On behalf of the REDISSEC CARESS-CCR Group2

1Department of Applied Mathematics, Statistics and Operations Research, University of the Basque Country UPV/EHU, Leioa, Bizkaia, Spain; 2Health Services Research on Chronic Patients Network (REDISSEC), Galdakao, Bizkaia, Spain; 3Basque Center for Applied Mathematics – BCAM, Bilbao, Bizkaia, Spain; 4Research Unit, Galdakao-Usansolo Hospital, Galdakao, Bizkaia, Spain; 5Environmental and Cancer Epidemiology Unit, National Center of Epidemiology, Instituto de Salud Carlos III, Madrid, Spain; 6Consortium for Biomedical Research in Epidemiology and Public Health (CIBERESP), Madrid, Spain; 7General Surgery Service, Galdakao-Usansolo Hospital, Galdakao, Bizkaia, Spain; 8Clinical Epidemiology and Cancer Screening Unit, Parc Taulí Sabadell-Hospital Universitari, UAB, Sabadell, Barcelona, Spain; 9Research Unit, Costa del Sol Hospital, Marbella, Malaga, Spain; 10Research Unit, Donostia Hospital, Donostia-San Sebastián, Gipuzkoa, Spain

Introduction: Colorectal cancer is one of the most frequently diagnosed malignancies and a common cause of cancer-related mortality. The aim of this study was to develop and validate a clinical predictive model for 1-year mortality among patients with colon cancer who survive for at least 30 days after surgery.
Methods: Patients diagnosed with colon cancer who had surgery for the first time and who survived 30 days after the surgery were selected prospectively. The outcome was mortality within 1 year. Random forest, genetic algorithms and classification and regression trees were combined in order to identify the variables and partition points that optimally classify patients by risk of mortality. The resulting decision tree was categorized into four risk categories. Split-sample and bootstrap validation were performed. ClinicalTrials.gov Identifier: NCT02488161.
Results: A total of 1945 patients were enrolled in the study. The variables identified as the main predictors of 1-year mortality were presence of residual tumor, American Society of Anesthesiologists Physical Status Classification System risk score, pathologic tumor staging, Charlson Comorbidity Index, intraoperative complications, adjuvant chemotherapy and recurrence of tumor. The model was internally validated; area under the receiver operating characteristic curve (AUC) was 0.896 in the derivation sample and 0.835 in the validation sample. Risk categorization leads to AUC values of 0.875 and 0.832 in the derivation and validation samples, respectively. Optimal cut-off point of estimated risk had a sensitivity of 0.889 and a specificity of 0.758.
Conclusion: The decision tree was a simple, interpretable, valid and accurate prediction rule of 1-year mortality among colon cancer patients who survived for at least 30 days after surgery.

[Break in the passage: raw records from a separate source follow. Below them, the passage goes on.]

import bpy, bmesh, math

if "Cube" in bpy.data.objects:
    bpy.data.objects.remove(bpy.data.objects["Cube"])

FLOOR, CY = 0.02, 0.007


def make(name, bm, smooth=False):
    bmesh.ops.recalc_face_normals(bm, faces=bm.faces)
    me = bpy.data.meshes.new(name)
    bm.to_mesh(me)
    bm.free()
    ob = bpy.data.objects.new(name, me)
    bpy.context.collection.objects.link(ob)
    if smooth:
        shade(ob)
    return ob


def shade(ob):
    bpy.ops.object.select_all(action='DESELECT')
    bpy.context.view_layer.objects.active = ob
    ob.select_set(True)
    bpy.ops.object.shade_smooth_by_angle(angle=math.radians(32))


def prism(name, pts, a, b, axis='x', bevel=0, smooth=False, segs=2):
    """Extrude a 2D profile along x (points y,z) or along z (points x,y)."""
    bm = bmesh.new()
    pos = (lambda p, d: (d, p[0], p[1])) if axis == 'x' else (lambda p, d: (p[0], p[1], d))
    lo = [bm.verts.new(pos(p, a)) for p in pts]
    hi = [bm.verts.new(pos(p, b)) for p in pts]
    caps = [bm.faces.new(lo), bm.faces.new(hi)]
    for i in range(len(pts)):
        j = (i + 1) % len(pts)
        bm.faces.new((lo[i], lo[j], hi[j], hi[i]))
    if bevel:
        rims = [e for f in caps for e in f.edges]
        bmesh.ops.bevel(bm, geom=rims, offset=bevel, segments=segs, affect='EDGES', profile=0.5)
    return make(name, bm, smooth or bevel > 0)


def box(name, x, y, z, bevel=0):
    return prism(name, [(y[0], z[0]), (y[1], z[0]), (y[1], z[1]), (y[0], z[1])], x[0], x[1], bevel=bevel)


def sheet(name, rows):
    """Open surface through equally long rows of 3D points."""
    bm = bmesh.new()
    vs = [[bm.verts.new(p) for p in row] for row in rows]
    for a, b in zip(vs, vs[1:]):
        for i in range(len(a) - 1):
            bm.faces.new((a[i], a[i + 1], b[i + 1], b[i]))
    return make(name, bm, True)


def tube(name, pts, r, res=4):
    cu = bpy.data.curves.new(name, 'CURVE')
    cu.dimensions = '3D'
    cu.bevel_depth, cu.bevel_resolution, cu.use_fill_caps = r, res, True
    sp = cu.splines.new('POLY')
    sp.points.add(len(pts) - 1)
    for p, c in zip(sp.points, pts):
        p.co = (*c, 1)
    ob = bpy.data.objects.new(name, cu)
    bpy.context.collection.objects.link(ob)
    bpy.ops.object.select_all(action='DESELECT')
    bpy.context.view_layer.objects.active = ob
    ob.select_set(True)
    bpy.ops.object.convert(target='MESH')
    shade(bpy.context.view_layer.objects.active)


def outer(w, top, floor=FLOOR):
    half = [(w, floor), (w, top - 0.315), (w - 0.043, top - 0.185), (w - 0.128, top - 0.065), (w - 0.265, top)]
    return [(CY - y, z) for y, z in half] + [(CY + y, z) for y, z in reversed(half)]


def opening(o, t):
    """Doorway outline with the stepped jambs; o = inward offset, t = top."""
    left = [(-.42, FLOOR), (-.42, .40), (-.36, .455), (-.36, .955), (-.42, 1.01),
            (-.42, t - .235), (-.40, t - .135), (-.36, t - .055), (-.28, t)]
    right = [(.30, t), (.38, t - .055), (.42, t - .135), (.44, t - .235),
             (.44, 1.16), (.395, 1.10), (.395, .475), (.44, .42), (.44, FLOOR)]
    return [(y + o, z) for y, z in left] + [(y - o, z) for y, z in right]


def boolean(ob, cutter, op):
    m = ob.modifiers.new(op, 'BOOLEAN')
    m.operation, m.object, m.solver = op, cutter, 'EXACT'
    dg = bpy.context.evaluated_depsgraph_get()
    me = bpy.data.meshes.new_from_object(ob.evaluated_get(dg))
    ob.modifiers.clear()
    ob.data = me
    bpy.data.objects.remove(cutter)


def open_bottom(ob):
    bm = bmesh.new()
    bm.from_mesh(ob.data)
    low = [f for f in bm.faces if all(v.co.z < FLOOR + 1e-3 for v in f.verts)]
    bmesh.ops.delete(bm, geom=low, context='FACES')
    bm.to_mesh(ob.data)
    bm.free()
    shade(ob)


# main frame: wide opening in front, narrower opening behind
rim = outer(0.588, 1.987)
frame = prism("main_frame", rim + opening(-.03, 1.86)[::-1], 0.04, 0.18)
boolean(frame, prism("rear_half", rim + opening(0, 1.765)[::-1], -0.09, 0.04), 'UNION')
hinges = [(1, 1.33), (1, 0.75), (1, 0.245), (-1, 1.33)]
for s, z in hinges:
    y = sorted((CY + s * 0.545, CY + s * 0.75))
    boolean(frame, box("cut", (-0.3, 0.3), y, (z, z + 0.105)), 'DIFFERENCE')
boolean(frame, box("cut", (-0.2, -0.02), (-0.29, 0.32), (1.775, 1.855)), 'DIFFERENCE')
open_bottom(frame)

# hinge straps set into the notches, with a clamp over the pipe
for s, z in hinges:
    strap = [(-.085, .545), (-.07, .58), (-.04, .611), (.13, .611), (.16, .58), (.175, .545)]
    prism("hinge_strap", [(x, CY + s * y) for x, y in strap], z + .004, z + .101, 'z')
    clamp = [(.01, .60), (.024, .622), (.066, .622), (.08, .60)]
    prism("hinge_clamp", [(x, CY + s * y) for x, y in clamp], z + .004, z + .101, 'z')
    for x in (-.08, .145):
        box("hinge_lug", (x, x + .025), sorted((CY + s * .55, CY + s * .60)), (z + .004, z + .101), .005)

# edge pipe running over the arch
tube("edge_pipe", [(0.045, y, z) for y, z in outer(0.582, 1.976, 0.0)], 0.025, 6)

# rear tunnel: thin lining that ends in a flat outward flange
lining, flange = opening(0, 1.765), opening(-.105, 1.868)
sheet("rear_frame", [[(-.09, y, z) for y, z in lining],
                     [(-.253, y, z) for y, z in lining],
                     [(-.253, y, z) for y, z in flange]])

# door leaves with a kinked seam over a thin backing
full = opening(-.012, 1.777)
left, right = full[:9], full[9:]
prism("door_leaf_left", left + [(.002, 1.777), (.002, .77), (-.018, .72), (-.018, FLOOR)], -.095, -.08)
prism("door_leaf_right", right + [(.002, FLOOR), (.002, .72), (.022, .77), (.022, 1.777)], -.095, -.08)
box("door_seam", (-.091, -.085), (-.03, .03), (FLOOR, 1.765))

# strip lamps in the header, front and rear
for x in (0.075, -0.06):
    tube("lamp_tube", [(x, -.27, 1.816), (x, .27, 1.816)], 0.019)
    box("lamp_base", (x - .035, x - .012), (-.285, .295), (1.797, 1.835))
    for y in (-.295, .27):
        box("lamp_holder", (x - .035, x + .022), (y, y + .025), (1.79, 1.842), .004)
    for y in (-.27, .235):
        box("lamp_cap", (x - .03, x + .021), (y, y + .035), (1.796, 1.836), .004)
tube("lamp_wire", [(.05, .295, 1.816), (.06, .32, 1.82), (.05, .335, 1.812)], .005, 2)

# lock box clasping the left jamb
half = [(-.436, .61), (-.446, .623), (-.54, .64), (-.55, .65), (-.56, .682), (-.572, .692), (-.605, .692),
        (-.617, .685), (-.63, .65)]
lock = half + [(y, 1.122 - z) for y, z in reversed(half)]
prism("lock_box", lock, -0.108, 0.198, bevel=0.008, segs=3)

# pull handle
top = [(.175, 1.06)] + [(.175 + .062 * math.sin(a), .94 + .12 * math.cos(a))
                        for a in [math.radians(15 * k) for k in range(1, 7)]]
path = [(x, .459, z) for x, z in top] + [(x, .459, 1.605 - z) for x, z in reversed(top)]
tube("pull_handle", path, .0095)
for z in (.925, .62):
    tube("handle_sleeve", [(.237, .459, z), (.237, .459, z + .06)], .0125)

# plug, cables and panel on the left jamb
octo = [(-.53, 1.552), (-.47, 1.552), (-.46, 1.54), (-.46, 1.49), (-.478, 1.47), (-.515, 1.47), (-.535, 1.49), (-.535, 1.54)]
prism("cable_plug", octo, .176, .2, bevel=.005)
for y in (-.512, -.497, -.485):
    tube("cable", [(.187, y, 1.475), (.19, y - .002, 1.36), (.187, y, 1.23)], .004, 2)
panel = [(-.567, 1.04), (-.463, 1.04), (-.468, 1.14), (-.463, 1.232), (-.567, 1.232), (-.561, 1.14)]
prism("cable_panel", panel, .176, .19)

Keywords: clinical prediction rules, colonic neoplasms, colorectal surgery, tree-based methods, prediction model, 1-year-mortality

Creative Commons License This work is published and licensed by Dove Medical Press Limited. The full terms of this license are available at https://www.dovepress.com/terms.php and incorporate the Creative Commons Attribution - Non Commercial (unported, v3.0) License. By accessing the work you hereby accept the Terms. Non-commercial uses of the work are permitted without any further permission from Dove Medical Press Limited, provided the work is properly attributed. For permission for commercial use of this work, please see paragraphs 4.2 and 5 of our Terms.

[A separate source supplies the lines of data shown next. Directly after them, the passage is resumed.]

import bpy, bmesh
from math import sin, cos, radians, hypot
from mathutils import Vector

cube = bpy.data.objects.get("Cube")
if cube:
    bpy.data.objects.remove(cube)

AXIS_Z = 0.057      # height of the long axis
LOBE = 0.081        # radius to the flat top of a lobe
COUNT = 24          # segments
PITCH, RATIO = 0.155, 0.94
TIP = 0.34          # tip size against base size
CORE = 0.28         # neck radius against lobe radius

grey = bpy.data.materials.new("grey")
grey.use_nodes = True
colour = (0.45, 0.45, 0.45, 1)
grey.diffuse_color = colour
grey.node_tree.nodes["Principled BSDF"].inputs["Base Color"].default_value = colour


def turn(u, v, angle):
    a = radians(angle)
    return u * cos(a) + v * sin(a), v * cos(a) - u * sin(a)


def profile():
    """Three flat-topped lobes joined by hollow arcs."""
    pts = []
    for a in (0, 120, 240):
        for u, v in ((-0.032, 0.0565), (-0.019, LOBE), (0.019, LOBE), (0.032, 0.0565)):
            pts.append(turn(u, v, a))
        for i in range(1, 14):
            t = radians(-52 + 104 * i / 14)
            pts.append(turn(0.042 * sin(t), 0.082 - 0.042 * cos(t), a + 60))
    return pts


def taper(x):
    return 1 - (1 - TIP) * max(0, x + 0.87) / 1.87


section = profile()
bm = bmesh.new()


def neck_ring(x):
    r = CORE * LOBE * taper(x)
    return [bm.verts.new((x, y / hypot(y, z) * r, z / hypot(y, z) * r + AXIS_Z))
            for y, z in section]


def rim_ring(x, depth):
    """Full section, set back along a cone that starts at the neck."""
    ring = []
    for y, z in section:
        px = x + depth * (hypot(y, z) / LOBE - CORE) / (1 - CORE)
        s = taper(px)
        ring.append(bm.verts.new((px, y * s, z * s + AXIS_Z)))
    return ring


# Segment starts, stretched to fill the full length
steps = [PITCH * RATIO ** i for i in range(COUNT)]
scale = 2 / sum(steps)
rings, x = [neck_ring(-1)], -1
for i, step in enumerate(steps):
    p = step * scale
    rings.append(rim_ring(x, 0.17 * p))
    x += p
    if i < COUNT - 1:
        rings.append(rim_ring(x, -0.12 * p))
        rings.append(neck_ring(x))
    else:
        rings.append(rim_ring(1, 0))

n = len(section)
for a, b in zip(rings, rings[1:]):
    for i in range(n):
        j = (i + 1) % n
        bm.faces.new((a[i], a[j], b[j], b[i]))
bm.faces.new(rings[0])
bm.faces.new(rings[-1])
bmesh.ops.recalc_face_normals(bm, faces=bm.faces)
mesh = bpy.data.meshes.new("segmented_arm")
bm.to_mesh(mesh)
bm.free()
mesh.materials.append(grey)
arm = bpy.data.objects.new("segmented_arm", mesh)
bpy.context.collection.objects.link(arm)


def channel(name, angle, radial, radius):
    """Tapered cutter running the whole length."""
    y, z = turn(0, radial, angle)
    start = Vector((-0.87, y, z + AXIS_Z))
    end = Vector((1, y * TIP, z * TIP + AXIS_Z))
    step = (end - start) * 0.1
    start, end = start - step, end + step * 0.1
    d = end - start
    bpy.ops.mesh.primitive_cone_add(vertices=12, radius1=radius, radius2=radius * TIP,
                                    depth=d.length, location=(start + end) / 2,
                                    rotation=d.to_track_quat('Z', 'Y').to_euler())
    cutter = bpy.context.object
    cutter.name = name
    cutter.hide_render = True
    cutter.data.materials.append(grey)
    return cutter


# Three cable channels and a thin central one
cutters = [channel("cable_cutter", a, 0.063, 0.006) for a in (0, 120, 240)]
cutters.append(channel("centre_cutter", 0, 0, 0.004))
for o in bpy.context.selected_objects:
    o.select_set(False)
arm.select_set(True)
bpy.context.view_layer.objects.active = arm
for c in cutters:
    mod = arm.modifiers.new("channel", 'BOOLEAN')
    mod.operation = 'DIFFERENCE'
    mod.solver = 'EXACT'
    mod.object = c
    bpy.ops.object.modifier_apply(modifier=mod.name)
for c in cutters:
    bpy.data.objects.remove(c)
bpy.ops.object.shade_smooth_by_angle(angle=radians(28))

Download Article [PDF]  View Full Text [HTML][Machine readable]